What to produce:
Repeat verbatim, and only, the lines of the data below, beginning at the line that contains "for i in range(n +" and stopping after the line that contains "0.88, 0.425), WOOD)".

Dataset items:
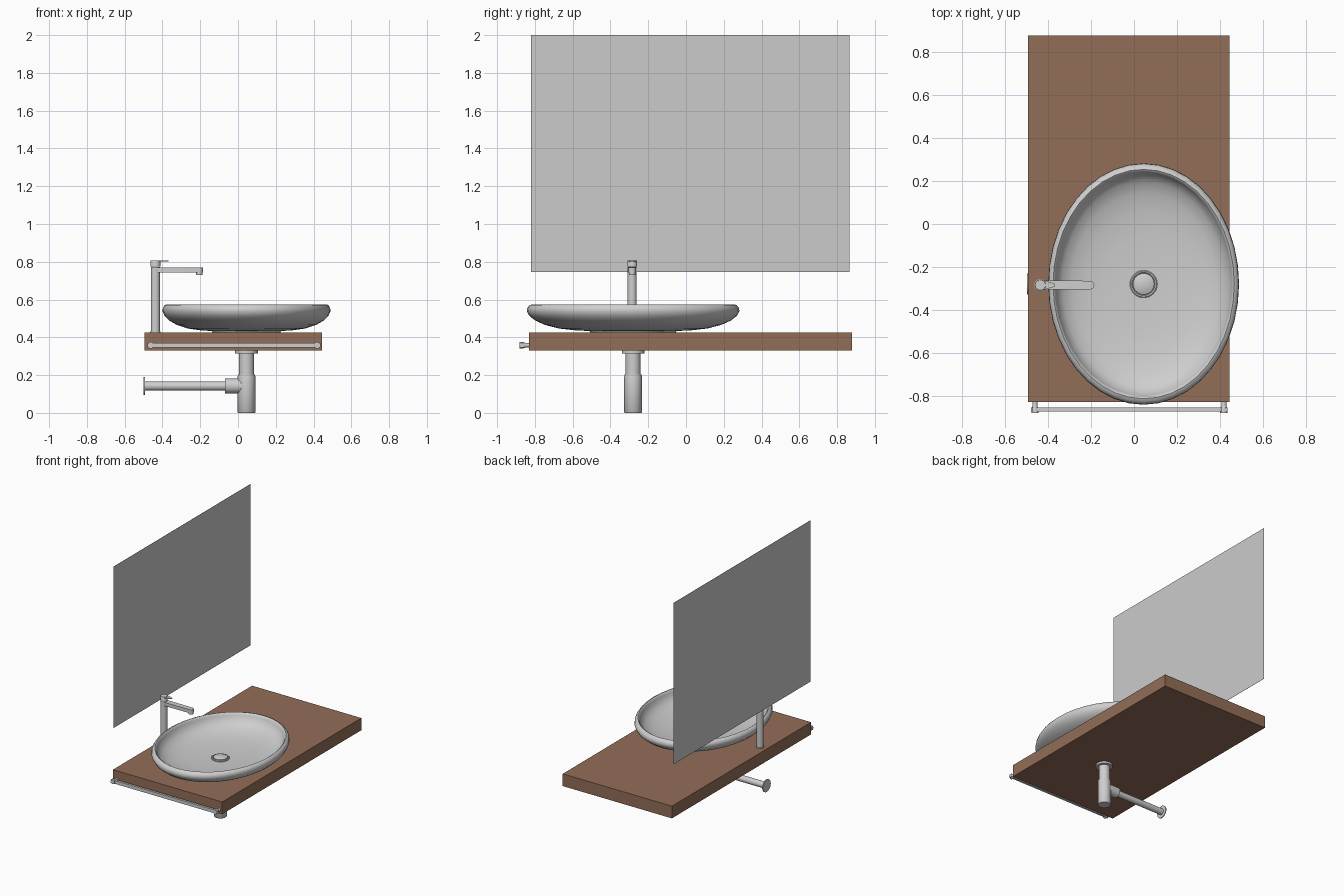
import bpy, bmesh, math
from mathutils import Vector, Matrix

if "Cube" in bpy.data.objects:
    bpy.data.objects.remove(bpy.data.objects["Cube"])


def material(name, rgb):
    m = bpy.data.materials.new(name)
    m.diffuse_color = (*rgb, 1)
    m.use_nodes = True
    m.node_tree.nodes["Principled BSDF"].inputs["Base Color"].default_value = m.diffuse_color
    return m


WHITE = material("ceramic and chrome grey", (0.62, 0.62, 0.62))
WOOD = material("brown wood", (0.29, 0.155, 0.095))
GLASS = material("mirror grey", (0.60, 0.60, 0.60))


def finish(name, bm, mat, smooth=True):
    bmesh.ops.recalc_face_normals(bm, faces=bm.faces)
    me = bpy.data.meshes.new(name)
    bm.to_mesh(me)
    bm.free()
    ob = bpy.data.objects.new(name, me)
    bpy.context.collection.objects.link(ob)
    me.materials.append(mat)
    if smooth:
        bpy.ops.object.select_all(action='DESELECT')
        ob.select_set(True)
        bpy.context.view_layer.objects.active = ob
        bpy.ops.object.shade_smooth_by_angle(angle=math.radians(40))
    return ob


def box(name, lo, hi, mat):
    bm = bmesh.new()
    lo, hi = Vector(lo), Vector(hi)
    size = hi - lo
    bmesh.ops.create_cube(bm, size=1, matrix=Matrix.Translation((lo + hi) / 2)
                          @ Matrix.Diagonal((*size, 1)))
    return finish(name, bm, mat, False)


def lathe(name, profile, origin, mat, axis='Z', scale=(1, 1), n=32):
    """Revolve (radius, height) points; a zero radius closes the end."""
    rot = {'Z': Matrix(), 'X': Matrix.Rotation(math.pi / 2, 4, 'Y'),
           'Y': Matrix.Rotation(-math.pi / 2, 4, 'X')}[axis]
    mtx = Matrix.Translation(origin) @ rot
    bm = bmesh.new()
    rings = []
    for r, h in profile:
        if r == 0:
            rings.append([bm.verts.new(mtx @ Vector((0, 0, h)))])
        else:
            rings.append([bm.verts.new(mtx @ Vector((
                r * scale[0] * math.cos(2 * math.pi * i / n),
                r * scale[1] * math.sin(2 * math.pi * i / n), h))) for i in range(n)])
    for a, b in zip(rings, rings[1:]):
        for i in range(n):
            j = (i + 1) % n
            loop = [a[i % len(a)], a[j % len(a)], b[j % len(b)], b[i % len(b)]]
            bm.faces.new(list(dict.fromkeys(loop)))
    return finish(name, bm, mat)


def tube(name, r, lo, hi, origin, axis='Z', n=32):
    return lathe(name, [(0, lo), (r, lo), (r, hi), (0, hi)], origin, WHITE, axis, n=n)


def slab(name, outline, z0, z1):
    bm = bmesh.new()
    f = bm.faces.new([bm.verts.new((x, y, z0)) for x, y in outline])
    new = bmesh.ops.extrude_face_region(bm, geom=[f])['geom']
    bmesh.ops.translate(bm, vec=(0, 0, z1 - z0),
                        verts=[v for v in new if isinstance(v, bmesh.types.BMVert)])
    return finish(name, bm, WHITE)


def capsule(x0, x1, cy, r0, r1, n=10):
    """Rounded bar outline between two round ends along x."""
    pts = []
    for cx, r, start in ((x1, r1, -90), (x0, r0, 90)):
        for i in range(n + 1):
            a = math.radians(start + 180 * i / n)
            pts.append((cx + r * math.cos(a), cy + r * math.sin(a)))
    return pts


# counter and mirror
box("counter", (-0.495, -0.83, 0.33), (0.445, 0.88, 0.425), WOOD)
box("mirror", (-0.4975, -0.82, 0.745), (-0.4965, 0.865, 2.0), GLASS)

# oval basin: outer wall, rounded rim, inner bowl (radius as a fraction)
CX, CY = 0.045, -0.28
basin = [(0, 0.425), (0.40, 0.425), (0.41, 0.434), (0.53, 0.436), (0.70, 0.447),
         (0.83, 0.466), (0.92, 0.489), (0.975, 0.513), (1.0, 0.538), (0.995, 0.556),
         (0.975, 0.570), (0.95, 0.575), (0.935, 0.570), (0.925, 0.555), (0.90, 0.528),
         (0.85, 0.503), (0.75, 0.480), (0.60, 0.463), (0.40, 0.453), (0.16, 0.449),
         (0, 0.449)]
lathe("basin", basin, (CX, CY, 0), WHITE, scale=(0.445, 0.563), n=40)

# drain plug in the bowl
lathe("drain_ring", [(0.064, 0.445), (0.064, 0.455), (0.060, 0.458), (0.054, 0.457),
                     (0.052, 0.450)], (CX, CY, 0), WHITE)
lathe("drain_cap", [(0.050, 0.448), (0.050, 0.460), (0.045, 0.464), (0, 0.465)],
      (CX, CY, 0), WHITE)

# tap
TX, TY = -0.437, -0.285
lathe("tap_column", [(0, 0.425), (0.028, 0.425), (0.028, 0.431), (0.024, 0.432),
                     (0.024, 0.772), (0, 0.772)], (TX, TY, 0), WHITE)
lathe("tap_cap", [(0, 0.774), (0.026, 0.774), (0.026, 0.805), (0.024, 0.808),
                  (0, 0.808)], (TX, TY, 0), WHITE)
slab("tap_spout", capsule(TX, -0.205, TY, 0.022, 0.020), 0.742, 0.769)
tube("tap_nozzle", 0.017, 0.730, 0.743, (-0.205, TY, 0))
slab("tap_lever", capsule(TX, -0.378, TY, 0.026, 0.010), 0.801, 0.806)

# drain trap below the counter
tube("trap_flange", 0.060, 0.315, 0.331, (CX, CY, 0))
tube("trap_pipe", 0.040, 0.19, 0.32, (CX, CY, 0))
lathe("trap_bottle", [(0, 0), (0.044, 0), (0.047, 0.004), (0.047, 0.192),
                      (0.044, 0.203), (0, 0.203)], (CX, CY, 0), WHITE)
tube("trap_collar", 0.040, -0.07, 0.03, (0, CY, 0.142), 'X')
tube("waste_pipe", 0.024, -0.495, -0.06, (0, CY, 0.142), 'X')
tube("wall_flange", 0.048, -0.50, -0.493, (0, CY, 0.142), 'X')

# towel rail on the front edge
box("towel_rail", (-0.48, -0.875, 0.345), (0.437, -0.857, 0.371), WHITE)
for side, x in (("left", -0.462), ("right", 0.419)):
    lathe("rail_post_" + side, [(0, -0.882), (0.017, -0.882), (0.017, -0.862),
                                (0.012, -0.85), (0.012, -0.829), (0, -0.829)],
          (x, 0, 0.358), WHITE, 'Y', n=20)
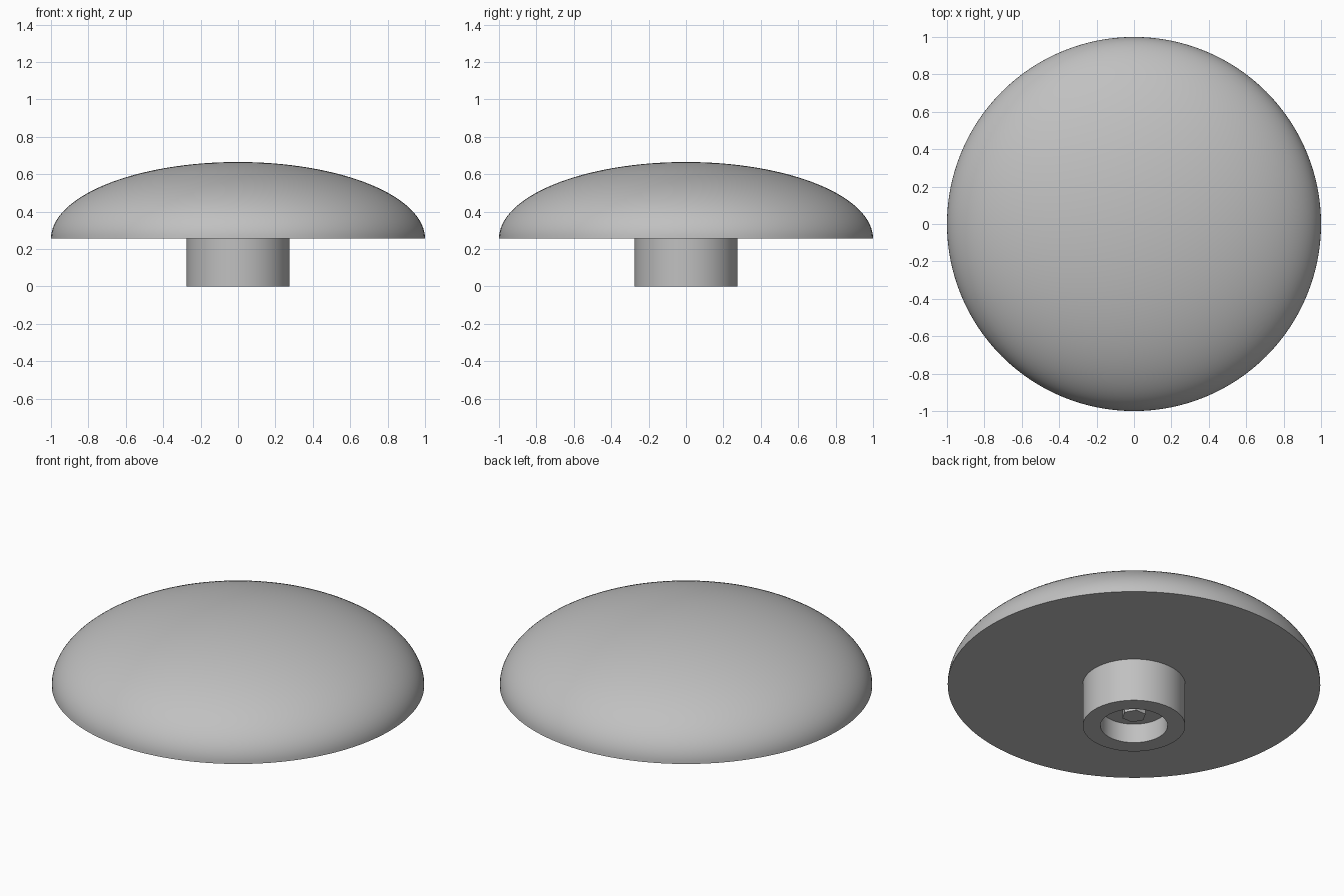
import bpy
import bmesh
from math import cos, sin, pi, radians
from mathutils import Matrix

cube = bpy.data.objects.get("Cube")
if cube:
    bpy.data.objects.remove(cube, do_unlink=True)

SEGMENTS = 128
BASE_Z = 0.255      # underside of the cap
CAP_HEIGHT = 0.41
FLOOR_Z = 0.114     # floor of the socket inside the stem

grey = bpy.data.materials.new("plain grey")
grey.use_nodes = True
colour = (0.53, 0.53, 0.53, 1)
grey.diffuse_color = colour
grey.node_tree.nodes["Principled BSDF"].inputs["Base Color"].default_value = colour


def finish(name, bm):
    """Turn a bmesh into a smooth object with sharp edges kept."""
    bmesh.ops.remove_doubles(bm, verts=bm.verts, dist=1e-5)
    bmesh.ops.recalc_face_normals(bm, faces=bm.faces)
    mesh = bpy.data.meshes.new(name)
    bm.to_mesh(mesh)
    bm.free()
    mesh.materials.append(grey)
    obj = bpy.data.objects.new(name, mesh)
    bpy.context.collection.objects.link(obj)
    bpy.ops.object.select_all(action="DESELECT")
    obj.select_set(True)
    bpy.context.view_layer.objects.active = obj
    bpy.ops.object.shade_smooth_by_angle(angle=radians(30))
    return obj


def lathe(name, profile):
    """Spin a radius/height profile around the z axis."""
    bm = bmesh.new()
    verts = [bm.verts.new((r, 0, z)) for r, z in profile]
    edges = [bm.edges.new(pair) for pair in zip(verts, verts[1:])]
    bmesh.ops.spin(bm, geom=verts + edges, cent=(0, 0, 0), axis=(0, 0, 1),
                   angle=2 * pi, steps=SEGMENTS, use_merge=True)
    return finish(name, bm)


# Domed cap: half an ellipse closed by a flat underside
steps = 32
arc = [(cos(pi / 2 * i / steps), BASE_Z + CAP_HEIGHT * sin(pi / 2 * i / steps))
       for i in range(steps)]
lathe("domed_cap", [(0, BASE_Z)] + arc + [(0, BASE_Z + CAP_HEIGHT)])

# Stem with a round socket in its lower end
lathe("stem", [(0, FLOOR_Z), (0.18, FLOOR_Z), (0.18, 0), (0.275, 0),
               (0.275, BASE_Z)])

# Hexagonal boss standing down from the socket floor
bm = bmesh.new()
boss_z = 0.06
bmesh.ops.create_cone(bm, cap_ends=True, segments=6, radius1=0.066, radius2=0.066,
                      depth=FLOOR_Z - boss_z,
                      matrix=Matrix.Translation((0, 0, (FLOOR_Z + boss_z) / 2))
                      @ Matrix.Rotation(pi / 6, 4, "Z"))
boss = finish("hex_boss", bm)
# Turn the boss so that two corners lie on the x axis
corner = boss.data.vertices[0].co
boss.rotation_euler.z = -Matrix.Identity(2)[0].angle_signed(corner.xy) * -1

Completed task:
        for i in range(n + 1):
            a = math.radians(start + 180 * i / n)
            pts.append((cx + r * math.cos(a), cy + r * math.sin(a)))
    return pts


# counter and mirror
box("counter", (-0.495, -0.83, 0.33), (0.445, 0.88, 0.425), WOOD)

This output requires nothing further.